This book is the first attempt to bridge the divide between studies addressing “economic nationalism” as a deliberate ideology and movement of economic “nation-building,” and the literature concerned with more diffuse expressions of economic “nationness” – from national economic symbols and memories to the “banal” world of product advertising. The editors draw attention to the importance of economic issues for the study of nations and nationalism, and the relative neglect of this relationship in contemporary scholarship.

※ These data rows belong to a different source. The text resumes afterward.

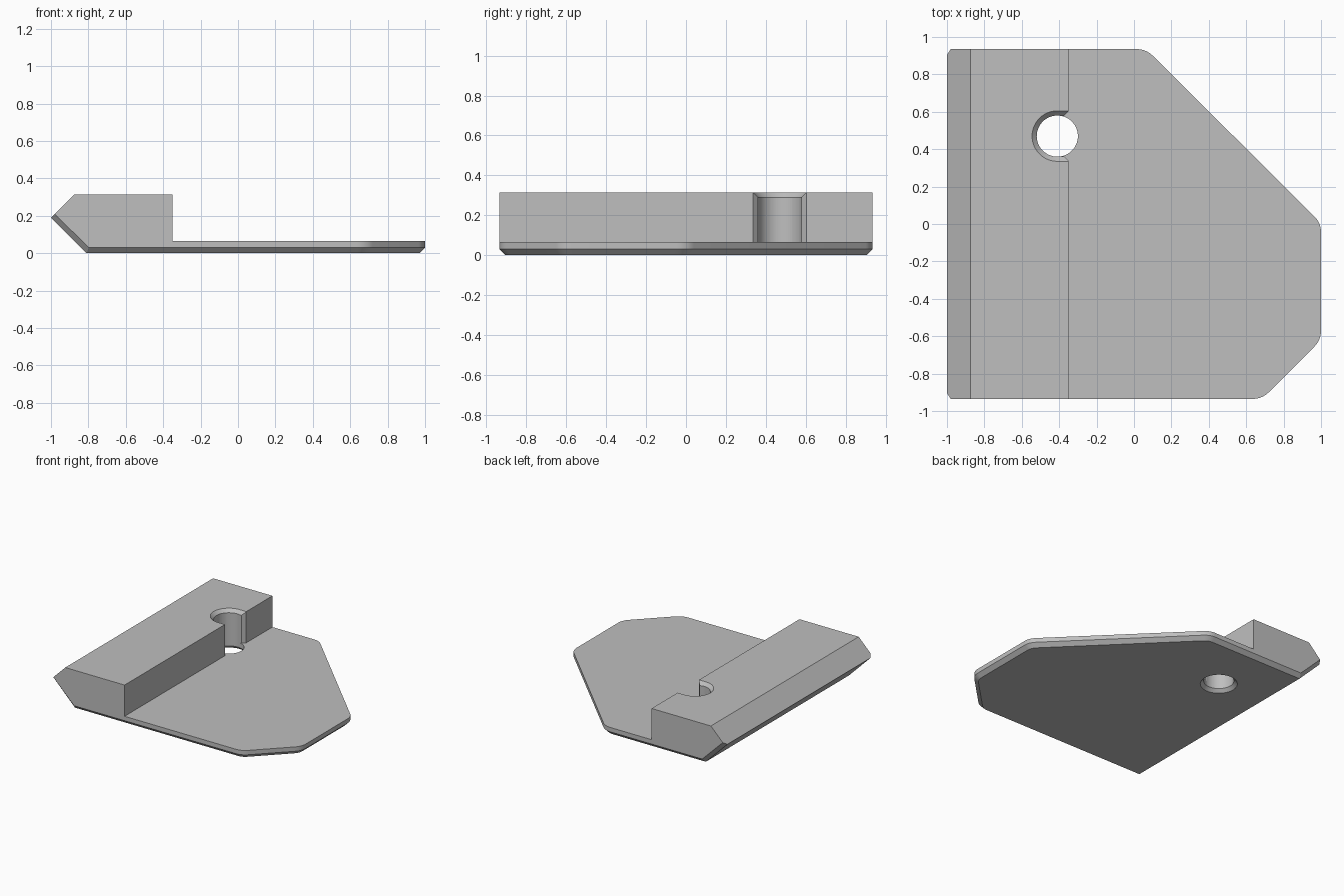
import bpy
import bmesh
from math import cos, sin, tan, pi
from mathutils import Vector

cube = bpy.data.objects.get("Cube")
if cube:
    bpy.data.objects.remove(cube)

grey = bpy.data.materials.new("plain grey")
grey.use_nodes = True
colour = (0.52, 0.52, 0.52, 1)
grey.diffuse_color = colour
grey.node_tree.nodes["Principled BSDF"].inputs["Base Color"].default_value = colour

HALF = 0.935      # half depth
TOP = 0.315       # height of the raised bar
FLOOR = 0.065     # top of the plate
BEVEL = 0.03      # underside chamfer
STEP = -0.35      # inner face of the bar
HX, HY, HR = -0.41, 0.47, 0.11   # hole centre and radius


def new_object(name, bm):
    bmesh.ops.recalc_face_normals(bm, faces=bm.faces)
    mesh = bpy.data.meshes.new(name)
    bm.to_mesh(mesh)
    bm.free()
    obj = bpy.data.objects.new(name, mesh)
    obj.data.materials.append(grey)
    bpy.context.collection.objects.link(obj)
    return obj


def hull(name, points):
    bm = bmesh.new()
    for p in points:
        bm.verts.new(p)
    result = bmesh.ops.convex_hull(bm, input=bm.verts)
    spare = [e for e in result["geom_interior"] if isinstance(e, bmesh.types.BMVert)]
    bmesh.ops.delete(bm, geom=spare, context='VERTS')
    bmesh.ops.dissolve_limit(bm, angle_limit=0.002, verts=bm.verts, edges=bm.edges)
    return new_object(name, bm)


def circle(radius, z, x=HX, steps=64):
    return [(x + radius * cos(2 * pi * i / steps), HY + radius * sin(2 * pi * i / steps), z)
            for i in range(steps)]


def rounded_corner(x, y, start, end, inset, z, radius=0.12, steps=8):
    """Arc of a 45 degree corner; start and end are wall normal angles."""
    back = radius / cos(pi / 8)
    mid = (start + end) / 2
    cx, cy = x - back * cos(mid), y - back * sin(mid)
    r = radius - inset
    return [(cx + r * cos(start + (end - start) * i / steps),
             cy + r * sin(start + (end - start) * i / steps), z) for i in range(steps + 1)]


# Solid block: rounded outline on the left, pointed edge on the right
points = []
for inset, z in ((BEVEL, 0), (0, BEVEL), (0, TOP)):
    points += rounded_corner(0.065, HALF, pi / 2, pi / 4, inset, z)
    points += rounded_corner(1, 0.005, pi / 4, 0, inset, z)
    points += rounded_corner(1, -0.62, 0, -pi / 4, inset, z)
    points += rounded_corner(0.685, -HALF, -pi / 4, -pi / 2, inset, z)
for side in (-1, 1):
    points += [(x, side * (HALF - BEVEL), z) for x, z in ((-1, 0.19), (-0.81, 0))]
    points += [(x, side * HALF, z)
               for x, z in ((-0.98, 0.21), (-0.798, BEVEL), (-0.875, TOP))]
    points.append((-0.875, side * (HALF - BEVEL), TOP))
body = hull("stepped_plate", points)

# Step cutter: lowers the plate and opens the chamfered slot mouth
slot = HR - 0.002
lip = 0.025
outline = [(1.2, -1.2), (1.2, 1.2), (STEP, 1.2), (STEP, HY + slot + lip),
           (STEP - lip, HY + slot), (HX, HY + slot), (HX, HY - slot),
           (STEP - lip, HY - slot), (STEP, HY - slot - lip), (STEP, -1.2)]
bm = bmesh.new()
face = bm.faces.new([bm.verts.new((x, y, FLOOR)) for x, y in outline])
grown = bmesh.ops.extrude_face_region(bm, geom=[face])
bmesh.ops.translate(bm, vec=Vector((0, 0, 0.5)),
                    verts=[v for v in grown["geom"] if isinstance(v, bmesh.types.BMVert)])
step_cutter = new_object("step_cutter", bm)

# Hole cutters: straight shaft, lower countersink, upper slotted countersink
shaft = hull("shaft_cutter", circle(HR, -0.1) + circle(HR, 0.5))
lower = hull("lower_countersink_cutter", circle(HR + 0.05, -lip) + circle(HR - 0.01, lip + 0.01))
upper = hull("upper_countersink_cutter",
             [p for x in (HX, STEP + 0.1)
              for p in circle(HR - 0.01, TOP - lip - 0.01, x) + circle(HR + 0.05, TOP + lip, x)])

bpy.context.view_layer.objects.active = body
for cutter in (step_cutter, shaft, lower, upper):
    mod = body.modifiers.new(cutter.name, 'BOOLEAN')
    mod.operation = 'DIFFERENCE'
    mod.solver = 'EXACT'
    mod.object = cutter
    bpy.ops.object.modifier_apply(modifier=mod.name)
    bpy.data.objects.remove(cutter)

# Smooth the round walls, keep the hard edges
bpy.ops.object.select_all(action='DESELECT')
body.select_set(True)
bpy.ops.object.shade_smooth_by_angle(angle=pi / 9)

The authors of the essays come from disciplines as diverse as economic and cultural history, political science, business studies, as well as sociology and anthropology. Their chapters address the nationalism-economy nexus in a variety of realms, including trade, foreign investment, and national control over resources, as well as consumption, migration, and welfare state policies. Some of the case studies have a historical focus on nation-building in the nineteenth and early twentieth centuries, while others are concerned with contemporary developments. Several contributions provide in-depth analyses of single cases while others are comparative. The geographical focus of the contributions vary widely, although most deal with European countries.